The court disagreed and decided that already in April 2010 it was obvious there would be trouble in the country and the defendants knew this when they signed the contract.
The court said “frustration” only applies if (a) performance under the contract becomes impossible or becomes “radically different" from what was reasonably contemplated at the outset (b) it occurs after the contract was signed and (c) it was not caused by the fault of either party.
Applying this to Brexit
In order to escape from a contract you will have to show it has become impossible to carry it out or that it has become radically different. This could be for financial reasons, regulatory reasons, commercial reasons or staff reasons.
If this is only because tariffs start to apply it may be difficult to convince a court. It will depend on the level of tariffs which now apply. The court may say that small increases in tariffs are not enough to make a significant difference. It is however likely to take the view that VAT becoming payable when previously the supply was zero rated is enough.
It may apply if the company’s market has completely changed say through new competitors from outside the EU entering the market.

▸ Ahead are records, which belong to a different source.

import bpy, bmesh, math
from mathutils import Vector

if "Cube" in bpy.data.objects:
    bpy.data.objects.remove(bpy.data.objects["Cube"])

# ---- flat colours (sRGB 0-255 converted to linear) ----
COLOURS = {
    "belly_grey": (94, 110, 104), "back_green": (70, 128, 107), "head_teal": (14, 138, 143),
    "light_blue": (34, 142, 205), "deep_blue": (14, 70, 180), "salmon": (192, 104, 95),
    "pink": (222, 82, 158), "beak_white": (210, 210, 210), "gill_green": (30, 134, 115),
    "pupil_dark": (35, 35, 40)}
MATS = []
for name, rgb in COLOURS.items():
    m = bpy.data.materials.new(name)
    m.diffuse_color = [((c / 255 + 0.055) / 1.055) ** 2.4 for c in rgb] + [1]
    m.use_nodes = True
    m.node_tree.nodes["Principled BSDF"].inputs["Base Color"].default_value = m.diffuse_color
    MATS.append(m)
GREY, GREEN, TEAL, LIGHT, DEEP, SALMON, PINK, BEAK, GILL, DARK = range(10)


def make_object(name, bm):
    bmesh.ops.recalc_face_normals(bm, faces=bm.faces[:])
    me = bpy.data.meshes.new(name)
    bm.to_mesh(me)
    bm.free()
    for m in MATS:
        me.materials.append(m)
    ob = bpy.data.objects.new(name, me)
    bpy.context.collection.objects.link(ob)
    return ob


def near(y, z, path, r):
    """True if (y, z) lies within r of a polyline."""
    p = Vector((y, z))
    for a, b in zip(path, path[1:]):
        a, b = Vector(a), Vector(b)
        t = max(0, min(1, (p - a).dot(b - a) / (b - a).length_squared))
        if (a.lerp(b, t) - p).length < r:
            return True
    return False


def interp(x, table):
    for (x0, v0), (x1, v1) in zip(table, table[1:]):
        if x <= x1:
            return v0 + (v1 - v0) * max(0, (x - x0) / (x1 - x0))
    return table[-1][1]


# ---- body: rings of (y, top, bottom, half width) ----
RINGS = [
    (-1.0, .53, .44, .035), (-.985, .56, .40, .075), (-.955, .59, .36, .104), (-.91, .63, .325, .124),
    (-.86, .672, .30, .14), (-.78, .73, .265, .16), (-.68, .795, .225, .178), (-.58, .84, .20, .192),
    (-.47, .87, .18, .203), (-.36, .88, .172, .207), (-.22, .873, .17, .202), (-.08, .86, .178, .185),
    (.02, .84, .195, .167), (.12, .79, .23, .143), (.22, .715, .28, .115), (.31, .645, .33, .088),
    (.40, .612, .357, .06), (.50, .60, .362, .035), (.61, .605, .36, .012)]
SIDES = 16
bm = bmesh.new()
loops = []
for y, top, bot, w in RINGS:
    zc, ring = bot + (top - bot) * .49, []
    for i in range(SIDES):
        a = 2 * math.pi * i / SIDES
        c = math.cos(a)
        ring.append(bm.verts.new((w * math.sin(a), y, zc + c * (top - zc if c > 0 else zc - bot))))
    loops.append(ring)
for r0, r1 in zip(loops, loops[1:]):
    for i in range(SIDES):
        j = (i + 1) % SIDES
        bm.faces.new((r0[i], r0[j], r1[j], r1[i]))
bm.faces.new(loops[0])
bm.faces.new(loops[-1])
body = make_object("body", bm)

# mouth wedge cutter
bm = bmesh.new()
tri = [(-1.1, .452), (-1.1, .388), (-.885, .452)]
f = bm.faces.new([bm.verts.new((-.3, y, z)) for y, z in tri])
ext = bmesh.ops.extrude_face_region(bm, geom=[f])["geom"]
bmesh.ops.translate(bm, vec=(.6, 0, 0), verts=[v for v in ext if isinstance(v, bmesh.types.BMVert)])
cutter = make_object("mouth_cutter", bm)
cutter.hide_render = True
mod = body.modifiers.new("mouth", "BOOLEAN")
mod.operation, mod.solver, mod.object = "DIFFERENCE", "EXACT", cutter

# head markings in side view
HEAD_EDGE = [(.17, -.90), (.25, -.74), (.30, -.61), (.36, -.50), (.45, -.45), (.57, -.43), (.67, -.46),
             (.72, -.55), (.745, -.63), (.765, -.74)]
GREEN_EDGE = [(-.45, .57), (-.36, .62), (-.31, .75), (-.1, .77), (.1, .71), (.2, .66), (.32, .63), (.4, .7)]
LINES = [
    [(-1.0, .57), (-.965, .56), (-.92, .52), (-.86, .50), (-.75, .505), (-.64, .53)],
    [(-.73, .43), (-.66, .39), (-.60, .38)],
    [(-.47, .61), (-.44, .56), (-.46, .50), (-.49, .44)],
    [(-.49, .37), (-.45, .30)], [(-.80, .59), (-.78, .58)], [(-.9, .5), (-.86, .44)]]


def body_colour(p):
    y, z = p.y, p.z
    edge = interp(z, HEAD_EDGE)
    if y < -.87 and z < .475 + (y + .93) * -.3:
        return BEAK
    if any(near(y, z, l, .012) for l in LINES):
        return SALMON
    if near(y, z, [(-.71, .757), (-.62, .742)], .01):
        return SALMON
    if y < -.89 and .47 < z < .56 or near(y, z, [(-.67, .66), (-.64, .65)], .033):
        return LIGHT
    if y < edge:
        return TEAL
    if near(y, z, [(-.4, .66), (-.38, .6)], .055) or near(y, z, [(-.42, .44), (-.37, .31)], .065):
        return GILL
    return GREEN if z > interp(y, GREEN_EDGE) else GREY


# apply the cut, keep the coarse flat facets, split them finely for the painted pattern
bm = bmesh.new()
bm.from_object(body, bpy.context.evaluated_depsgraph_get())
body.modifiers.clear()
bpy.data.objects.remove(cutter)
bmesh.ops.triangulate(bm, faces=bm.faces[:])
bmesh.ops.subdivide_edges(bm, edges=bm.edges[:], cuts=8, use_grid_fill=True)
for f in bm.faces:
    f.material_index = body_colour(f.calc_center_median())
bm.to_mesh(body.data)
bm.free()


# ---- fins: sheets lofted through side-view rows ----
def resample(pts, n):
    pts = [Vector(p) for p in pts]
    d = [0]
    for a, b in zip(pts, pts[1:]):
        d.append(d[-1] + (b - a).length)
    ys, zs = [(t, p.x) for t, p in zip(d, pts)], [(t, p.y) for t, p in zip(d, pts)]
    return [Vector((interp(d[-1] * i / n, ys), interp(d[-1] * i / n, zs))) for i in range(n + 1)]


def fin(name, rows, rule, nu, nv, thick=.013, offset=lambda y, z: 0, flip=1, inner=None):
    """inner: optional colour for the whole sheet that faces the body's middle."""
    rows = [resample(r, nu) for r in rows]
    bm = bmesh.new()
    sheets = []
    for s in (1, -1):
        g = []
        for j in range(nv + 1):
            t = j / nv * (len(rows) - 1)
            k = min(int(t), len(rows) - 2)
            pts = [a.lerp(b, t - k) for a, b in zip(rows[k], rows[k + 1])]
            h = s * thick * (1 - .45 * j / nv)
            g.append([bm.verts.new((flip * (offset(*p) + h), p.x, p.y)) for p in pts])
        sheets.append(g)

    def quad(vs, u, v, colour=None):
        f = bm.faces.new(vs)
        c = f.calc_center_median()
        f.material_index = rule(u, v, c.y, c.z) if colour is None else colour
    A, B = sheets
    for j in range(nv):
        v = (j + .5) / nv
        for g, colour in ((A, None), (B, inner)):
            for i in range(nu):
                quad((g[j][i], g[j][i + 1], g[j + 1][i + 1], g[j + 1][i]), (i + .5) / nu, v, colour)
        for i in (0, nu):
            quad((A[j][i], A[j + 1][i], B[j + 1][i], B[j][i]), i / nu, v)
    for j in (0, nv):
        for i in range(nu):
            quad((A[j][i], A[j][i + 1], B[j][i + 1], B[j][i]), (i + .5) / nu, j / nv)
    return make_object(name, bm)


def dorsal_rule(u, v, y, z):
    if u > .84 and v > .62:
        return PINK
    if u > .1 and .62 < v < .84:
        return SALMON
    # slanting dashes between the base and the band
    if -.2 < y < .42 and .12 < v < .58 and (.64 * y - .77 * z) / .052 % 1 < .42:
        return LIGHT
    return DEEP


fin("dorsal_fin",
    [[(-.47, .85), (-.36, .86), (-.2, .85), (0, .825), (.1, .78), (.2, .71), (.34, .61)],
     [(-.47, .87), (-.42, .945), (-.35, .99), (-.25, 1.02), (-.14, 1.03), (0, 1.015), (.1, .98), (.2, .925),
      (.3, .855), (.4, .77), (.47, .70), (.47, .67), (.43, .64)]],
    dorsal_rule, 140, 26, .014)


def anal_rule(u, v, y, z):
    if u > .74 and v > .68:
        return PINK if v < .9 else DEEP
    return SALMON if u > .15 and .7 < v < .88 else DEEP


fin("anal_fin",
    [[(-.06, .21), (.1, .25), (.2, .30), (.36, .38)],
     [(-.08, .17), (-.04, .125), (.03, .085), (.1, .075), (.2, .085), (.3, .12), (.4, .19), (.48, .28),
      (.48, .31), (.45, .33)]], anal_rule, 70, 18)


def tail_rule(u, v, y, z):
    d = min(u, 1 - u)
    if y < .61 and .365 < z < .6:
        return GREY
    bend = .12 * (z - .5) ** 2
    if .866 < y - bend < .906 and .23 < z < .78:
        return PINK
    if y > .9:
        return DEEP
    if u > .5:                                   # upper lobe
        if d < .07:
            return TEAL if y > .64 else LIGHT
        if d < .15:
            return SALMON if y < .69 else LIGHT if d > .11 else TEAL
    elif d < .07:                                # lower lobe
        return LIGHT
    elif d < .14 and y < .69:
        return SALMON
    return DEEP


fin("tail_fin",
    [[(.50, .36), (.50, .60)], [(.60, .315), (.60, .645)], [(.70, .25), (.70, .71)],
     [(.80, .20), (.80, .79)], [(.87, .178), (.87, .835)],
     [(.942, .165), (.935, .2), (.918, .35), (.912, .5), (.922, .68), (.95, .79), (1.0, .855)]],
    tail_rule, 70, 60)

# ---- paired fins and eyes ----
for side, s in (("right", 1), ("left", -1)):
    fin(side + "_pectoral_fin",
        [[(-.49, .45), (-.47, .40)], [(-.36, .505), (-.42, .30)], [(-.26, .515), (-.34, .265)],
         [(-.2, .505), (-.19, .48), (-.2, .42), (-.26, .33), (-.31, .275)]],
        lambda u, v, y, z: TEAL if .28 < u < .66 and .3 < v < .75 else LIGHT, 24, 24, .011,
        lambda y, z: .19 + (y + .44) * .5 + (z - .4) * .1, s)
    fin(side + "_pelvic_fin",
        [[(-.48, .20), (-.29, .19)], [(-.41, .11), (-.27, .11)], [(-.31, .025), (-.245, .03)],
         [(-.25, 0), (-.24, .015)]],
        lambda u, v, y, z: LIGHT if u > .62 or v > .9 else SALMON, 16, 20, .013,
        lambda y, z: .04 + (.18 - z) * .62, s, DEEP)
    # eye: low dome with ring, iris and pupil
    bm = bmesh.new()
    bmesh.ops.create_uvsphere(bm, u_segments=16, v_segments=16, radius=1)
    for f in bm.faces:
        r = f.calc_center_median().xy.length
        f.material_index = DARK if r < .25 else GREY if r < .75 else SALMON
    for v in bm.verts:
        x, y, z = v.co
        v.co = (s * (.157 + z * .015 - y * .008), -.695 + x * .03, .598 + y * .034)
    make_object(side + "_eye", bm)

If you were conducting business in Europe relying on being regulated in the UK and having “passporting” rights then frustration is more likely to apply. For instance a UK insurance company providing cover to a business in the EU may no longer have the right to provide this service after Brexit. If the EU business has to pay more to get local cover then the UK insurance company can probably say the contract was frustrated provided the contract was entered into before the Brexit referendum announcement.
There will be a host of reasons here. One example is a UK business involved in the distribution of Irish agricultural produce through the UK into the EU. If border controls with Ireland and customs delays mean this ends and all products are instead moved by sea from Ireland to Belgian ports bypassing the UK, then any contracts the UK Company has are likely to be frustrated.
This has already started. A UK farm business which is unable to recruit EU migrant workers to harvest produce will not be able to perform a contract to supply a supermarket and could not be held liable to the supermarket for increased costs in sourcing elsewhere.
This could be tricky. If you entered into the contract after the referendum result was announced then you will be in a very weak position. From this date you will be viewed as being aware that there will be business consequences from Brexit even though there was no detail. This may also apply from the date David Cameron announced the referendum though this is less likely as the general view was that a “Leave” win was very unlikely.
The key point is that if you have a contract going back some time, do not renew it or enter into any amendment of it. For instance if you have a lease of business premises going back a few years now is not the time to assign it to another company within your group or sign any deed of variation.
It is likely individuals will seek to get out of assured shorthold tenancies on grounds of Brexit. This may be because their jobs have ceased to exist. It is hard to predict what will happen here.